If you’ve been in the entrepreneurial world for even a year, you’ve likely realized that startups are fragile and fickle. Many new startups will crumble before they even begin to establish solid foundations. Make it to the two-year mark, and half of those who started out around the same time as you are gone. Three years in, and you’re in the small minority…
It’s all so surprising, given that the majority of your entrepreneurial peers are incredibly intelligent and driven. Yet, according to the Startup Genome Report Extra on Premature Scaling, more than 90 percent of startups fail due primarily to self-destruction rather than competition. And for those that do succeed (less than 10 percent), most are said to encounter several near-death experiences during their lifespan.
So if your competition isn’t knocking you out, it’s your own decisions that are making or breaking you. If you find a way to stick through those first few years, I can almost guarantee that some big opportunity will present itself, whether it’s finding the perfect advisor, getting the national recognition you’ve been after, or any other marker of success that’s vital to your existence.
What keeps startups alive beyond their first birthdays? Take a look at a list I’ve compiled about what it says about you and your company if you’ve made it past year three (this is in no particular order).
You waited until the right time to scale.
Hiring the right people is important but hiring people at the right time is even more important. Startups that grow beyond their means before they’ve built a sustainable business model sink quickly, pulling a whole team of people down in the process.
You used your fundraising time wisely.
Though important, fundraising can be a big time trap. If you’ve used your fundraising time wisely, you’ve had this second objective in mind: absorb tons of intel. When my co-founder and I went through our first round of fundraising, we knew it wasn’t going to happen in a snap so we focused on talking to investors with amazing networks and asked them for introductions to potential prospects. That was one of our strongest strategies for building our business originally.
You found the right co-founder.
Statistically, your startup has a higher likelihood of surviving if your co-founder is on board early on. As stated in the Startup Genome Report Extra mentioned above: “Balanced teams with one technical founder and one business founder raise 30% more money, have 2.9x more user growth, and are 19% less likely to scale prematurely than a technical or business-heavy founding team.”

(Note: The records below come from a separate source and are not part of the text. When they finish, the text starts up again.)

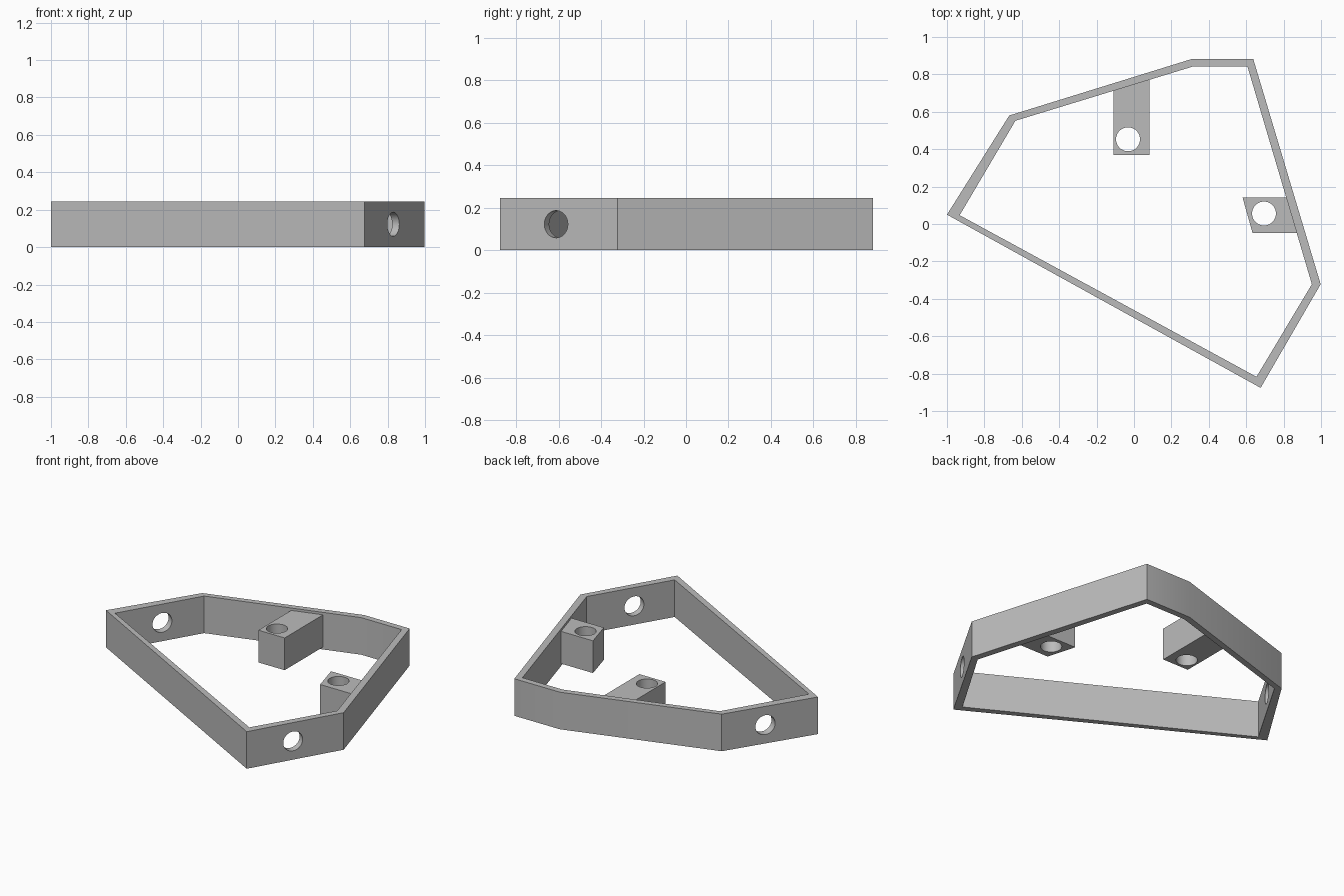
import bpy
import bmesh
from math import radians
from mathutils import Vector

if "Cube" in bpy.data.objects:
    bpy.data.objects.remove(bpy.data.objects["Cube"], do_unlink=True)

HEIGHT = 0.245
HOLE_R = 0.064

grey = bpy.data.materials.new("plain grey")
grey.use_nodes = True
grey.diffuse_color = (0.5, 0.5, 0.5, 1)
grey.node_tree.nodes["Principled BSDF"].inputs["Base Color"].default_value = (0.5, 0.5, 0.5, 1)


def add_object(name, bm):
    bmesh.ops.recalc_face_normals(bm, faces=bm.faces)
    mesh = bpy.data.meshes.new(name)
    bm.to_mesh(mesh)
    bm.free()
    mesh.materials.append(grey)
    obj = bpy.data.objects.new(name, mesh)
    bpy.context.collection.objects.link(obj)
    return obj


def prism(name, outline, z0, z1):
    bm = bmesh.new()
    low = [bm.verts.new((x, y, z0)) for x, y in outline]
    high = [bm.verts.new((x, y, z1)) for x, y in outline]
    bm.faces.new(low)
    bm.faces.new(high)
    for i in range(len(low)):
        j = (i + 1) % len(low)
        bm.faces.new((low[i], low[j], high[j], high[i]))
    return add_object(name, bm)


def ring(name, outer, inner, z0, z1):
    bm = bmesh.new()
    # Loops run round the wall section: outer low, outer high, inner high, inner low
    loops = [[bm.verts.new((x, y, z)) for x, y in pts]
             for pts, z in ((outer, z0), (outer, z1), (inner, z1), (inner, z0))]
    for k in range(4):
        a, b = loops[k], loops[(k + 1) % 4]
        for i in range(len(a)):
            j = (i + 1) % len(a)
            bm.faces.new((a[i], a[j], b[j], b[i]))
    return add_object(name, bm)


def drill(obj, centre, axis, length):
    """Cut a round hole through obj, then shade it."""
    bpy.ops.mesh.primitive_cylinder_add(vertices=48, radius=HOLE_R, depth=length, location=centre)
    cutter = bpy.context.object
    cutter.rotation_euler = Vector(axis).to_track_quat('Z', 'Y').to_euler()
    cutter.hide_render = True
    cutter.data.materials.append(grey)
    cut = obj.modifiers.new("hole", 'BOOLEAN')
    cut.operation = 'DIFFERENCE'
    cut.solver = 'EXACT'
    cut.object = cutter
    bpy.ops.object.select_all(action='DESELECT')
    obj.select_set(True)
    bpy.context.view_layer.objects.active = obj
    bpy.ops.object.modifier_apply(modifier=cut.name)
    bpy.data.objects.remove(cutter, do_unlink=True)
    bpy.ops.object.shade_smooth_by_angle(angle=radians(30))


# Six-sided frame with one straight bore through both short end walls
outer = [(-1, 0.05), (-0.667, 0.58), (0.305, 0.881), (0.638, 0.881), (0.998, -0.322), (0.677, -0.876)]
inner = [(-0.932, 0.047), (-0.634, 0.552), (0.312, 0.841), (0.607, 0.841), (0.951, -0.322), (0.655, -0.817)]
frame = ring("frame", outer, inner, 0, HEIGHT)
drill(frame, (0.008, -0.137, HEIGHT / 2), (0.866, -0.5, 0), 2.4)

# Mounting lugs, rooted a little way inside the walls
LOW, HIGH = 0.016, 0.229
back_lug = prism("back_lug", [(-0.11, 0.37), (0.082, 0.37), (0.082, 0.785), (-0.11, 0.725)], LOW, HIGH)
drill(back_lug, (-0.032, 0.453, HEIGHT / 2), (0, 0, 1), 1)

side_lug = prism("side_lug", [(0.58, 0.143), (0.634, -0.048), (0.885, -0.048), (0.828, 0.143)], LOW, HIGH)
drill(side_lug, (0.695, 0.056, HEIGHT / 2), (0, 0, 1), 1)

But finding a co-founder is easier said than done. If you’re an early-stage startup and you don’t have one yet, or can’t find one before it’s go time, act as your co-founder. Speak the language (business or engineering wise), ask prospective co-founders for advice, and learn from their expertise as much as you can to show competency. All of this helps to show that you’re not just looking for a hired gun, but that you want to partner with this individual. You understand and empathize with what they may go through if they join your team, and you’re willing to defer to their expertise and experience when it comes down to the wire and you don’t know what to do.
You didn’t network with the intent of getting something in return.
Instead, you believed (and continue to believe) in helping others because it’s a part of your collaborative nature. If a journalism student reaches out to you on LinkedIn requesting to interview you for their college newspaper, you don’t agree to do it because they could be a big-name reporter someday—you help because you genuinely want others to succeed and appreciate the help mentors gave you as you navigated your entrepreneurial path.
Further, you recognize that whatever market you land in is ultimately a community. And you want to be a meaningful contributor to that community. This helps build your own authority, authenticity, and ultimately, reliability as you’re trying to build a presence.
You were (and continue to be) persistent.
Most people that you meet in the startup space are incredibly smart. They’ve thought about their market and product for a while, and know exactly who the players are. Further, they’ve worked for top companies and gone to great schools. Thinking about it, you begin to realize that intelligence isn’t really a competitive advantage, it’s commoditized. You know what isn’t though? Persistence. Almost every experienced individual in the startup space tells you that luck plays a critical role in your ability to succeed. And, the longer you stay alive, the more chances you have at succeeding. When you take a step back, though, you realize that most startups don’t last long enough to recognize the opportunity in front of them.
Intelligence is commoditized, persistence isn’t. Make sure you can find a way to persist!
There’s no doubt about it; founding a startup is an emotional rollercoaster. You need loads of co-motivation and support from those who are smarter than you in their respective areas of expertise. But regardless of how much expert advice you take into account, you’ll still be the one who is responsible for the flight or fall of your company. You can either look at the cards stacked against you and fold, or you can study the mistakes you’ve seen other players make, figure out smarter moves, and indefinitely stay in the game.
This article was written by Sachin Kamdar from Forbes and was legally licensed through the NewsCred publisher network.